EMAS position statement: Management of uterine fibroidsUterine fibroids (also termed leiomyomas or myomas) are the most common tumors of the female reproductive tract.
EMAS position statement: The management of postmenopausal women with vertebral osteoporotic fractureOsteoporotic vertebral fractures are associated with significant morbidity, excess mortality as well as health and social service expenditure. Additionally, women with a prevalent osteoporotic vertebral fracture have a high risk of experiencing a further one within one year. It is therefore important for the physician to use a diagnostic and therapeutic algorithm for early detection and effective treatment of vertebral fractures.
EMAS position statement: Menopause for medical studentsDiscussions with patients about the menopause are becoming more complex because of women's increasing longevity, the wide range of therapeutic options, the controversies regarding menopausal hormone therapy (MHT) and the increasing use of alternative and complementary therapies. The aim of this document is to provide guidance in bullet-point style on the essential issues that medical students need to know about the stages of reproductive aging, menopause terminology, menopause and postmenopausal health .
EMAS position statement: Fertility preservationThe increasing incidence of malignant diseases that often require gonadotoxic treatment and the tendency to become a parent later in life result in an increased need for fertility preservation.
EMAS position statement: Late parenthoodDuring the last decades, couples in Europe have been delaying parenthood, mainly due to socio-demographic factors that include increased rates of university education and employment in women and poorer financial status.
EMAS clinical guide: Assessment of the endometrium in peri and postmenopausal womenInvasive as well as non-invasive methods are available for assessment of the endometrium.

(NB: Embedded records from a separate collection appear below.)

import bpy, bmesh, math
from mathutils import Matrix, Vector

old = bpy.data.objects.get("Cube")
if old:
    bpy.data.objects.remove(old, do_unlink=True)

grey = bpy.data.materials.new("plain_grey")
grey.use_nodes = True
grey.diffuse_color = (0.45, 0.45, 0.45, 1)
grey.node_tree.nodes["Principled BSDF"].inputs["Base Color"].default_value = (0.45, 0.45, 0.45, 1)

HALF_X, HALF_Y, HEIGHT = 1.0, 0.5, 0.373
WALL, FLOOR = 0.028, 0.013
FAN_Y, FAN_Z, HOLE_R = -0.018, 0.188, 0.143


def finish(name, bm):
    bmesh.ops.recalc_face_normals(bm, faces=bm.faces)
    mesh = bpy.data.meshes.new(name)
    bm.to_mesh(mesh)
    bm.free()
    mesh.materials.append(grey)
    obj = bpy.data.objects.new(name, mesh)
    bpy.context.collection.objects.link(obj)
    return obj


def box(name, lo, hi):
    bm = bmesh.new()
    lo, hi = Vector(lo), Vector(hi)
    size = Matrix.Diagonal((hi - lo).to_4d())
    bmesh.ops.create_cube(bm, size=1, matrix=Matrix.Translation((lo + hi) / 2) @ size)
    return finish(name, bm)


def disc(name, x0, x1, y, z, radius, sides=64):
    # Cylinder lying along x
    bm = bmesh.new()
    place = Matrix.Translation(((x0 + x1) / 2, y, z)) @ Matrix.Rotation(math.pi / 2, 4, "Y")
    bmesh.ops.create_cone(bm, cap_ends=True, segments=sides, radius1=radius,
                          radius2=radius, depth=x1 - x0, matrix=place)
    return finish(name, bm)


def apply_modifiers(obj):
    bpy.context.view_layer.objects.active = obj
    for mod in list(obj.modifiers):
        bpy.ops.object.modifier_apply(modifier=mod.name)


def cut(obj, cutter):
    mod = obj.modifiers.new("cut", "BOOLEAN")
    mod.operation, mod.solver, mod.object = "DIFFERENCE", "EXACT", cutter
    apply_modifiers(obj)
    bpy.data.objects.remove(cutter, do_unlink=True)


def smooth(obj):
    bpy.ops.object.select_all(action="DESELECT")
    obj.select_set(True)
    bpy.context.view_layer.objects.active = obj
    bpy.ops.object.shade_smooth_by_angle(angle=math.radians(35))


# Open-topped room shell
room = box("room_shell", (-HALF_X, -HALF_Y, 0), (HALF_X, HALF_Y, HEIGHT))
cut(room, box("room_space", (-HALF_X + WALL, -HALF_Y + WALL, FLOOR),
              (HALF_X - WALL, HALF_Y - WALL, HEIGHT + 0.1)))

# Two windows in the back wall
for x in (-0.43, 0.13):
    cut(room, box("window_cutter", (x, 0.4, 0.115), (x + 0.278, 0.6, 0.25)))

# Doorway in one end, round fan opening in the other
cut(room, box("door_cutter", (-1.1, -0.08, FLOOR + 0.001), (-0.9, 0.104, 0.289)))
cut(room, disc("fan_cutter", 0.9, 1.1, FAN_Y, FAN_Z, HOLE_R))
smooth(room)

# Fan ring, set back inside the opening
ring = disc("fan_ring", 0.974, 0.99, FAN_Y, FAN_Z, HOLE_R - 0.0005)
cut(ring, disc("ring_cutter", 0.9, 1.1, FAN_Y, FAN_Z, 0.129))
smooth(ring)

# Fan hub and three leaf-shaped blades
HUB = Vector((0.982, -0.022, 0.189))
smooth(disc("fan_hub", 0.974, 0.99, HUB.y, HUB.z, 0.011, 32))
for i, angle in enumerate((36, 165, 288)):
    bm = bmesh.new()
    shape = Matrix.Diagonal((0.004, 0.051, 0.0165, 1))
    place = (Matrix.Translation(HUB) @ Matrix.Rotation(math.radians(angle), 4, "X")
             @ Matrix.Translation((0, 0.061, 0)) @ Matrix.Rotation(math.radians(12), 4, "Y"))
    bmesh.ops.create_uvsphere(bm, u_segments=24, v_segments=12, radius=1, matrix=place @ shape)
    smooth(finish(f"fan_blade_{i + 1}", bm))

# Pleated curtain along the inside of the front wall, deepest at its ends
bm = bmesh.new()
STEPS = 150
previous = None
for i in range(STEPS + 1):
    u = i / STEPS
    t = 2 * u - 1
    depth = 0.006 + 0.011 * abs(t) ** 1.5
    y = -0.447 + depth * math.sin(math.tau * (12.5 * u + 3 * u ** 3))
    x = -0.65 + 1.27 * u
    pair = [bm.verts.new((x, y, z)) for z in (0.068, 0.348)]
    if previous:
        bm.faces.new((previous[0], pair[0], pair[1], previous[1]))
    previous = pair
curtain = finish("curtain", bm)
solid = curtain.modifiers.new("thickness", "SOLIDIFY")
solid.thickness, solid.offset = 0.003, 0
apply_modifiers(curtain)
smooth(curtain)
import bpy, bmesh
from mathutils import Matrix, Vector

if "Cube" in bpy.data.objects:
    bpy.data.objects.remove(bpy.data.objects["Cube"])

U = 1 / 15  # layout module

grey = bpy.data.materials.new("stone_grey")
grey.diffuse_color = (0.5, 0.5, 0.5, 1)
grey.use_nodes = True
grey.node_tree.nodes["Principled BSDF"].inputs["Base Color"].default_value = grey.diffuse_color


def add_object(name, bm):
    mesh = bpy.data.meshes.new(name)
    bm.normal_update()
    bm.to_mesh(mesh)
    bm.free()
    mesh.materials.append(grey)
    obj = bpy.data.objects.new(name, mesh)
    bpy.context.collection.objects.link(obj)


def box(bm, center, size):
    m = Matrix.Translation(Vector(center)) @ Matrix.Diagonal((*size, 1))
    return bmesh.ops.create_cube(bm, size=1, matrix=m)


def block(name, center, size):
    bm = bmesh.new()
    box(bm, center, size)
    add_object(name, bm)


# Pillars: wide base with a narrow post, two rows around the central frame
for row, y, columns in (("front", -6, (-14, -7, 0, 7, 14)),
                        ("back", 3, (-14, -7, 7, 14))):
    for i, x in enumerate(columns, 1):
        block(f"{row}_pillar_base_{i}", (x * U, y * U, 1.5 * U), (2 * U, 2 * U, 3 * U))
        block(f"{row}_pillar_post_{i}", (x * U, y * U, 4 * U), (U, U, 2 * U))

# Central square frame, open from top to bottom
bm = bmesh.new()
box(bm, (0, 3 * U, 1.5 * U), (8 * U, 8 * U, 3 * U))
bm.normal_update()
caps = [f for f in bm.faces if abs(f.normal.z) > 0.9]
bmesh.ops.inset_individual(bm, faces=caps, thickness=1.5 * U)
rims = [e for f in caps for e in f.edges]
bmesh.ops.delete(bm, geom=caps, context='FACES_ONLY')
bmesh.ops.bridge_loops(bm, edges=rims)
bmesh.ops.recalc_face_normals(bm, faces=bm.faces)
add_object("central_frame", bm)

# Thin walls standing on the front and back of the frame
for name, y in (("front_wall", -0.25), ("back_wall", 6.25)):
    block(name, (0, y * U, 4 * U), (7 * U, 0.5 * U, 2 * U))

EMAS clinical guide: Vulvar lichen sclerosus in peri and postmenopausal womenVulvar lichen sclerosus (LS) is a chronic inflammatory disease which affects genital labial, perineal and perianal areas, producing significant discomfort and psychological distress. However there may be diagnostic delay because of late presentation and lack of recognition of symptoms.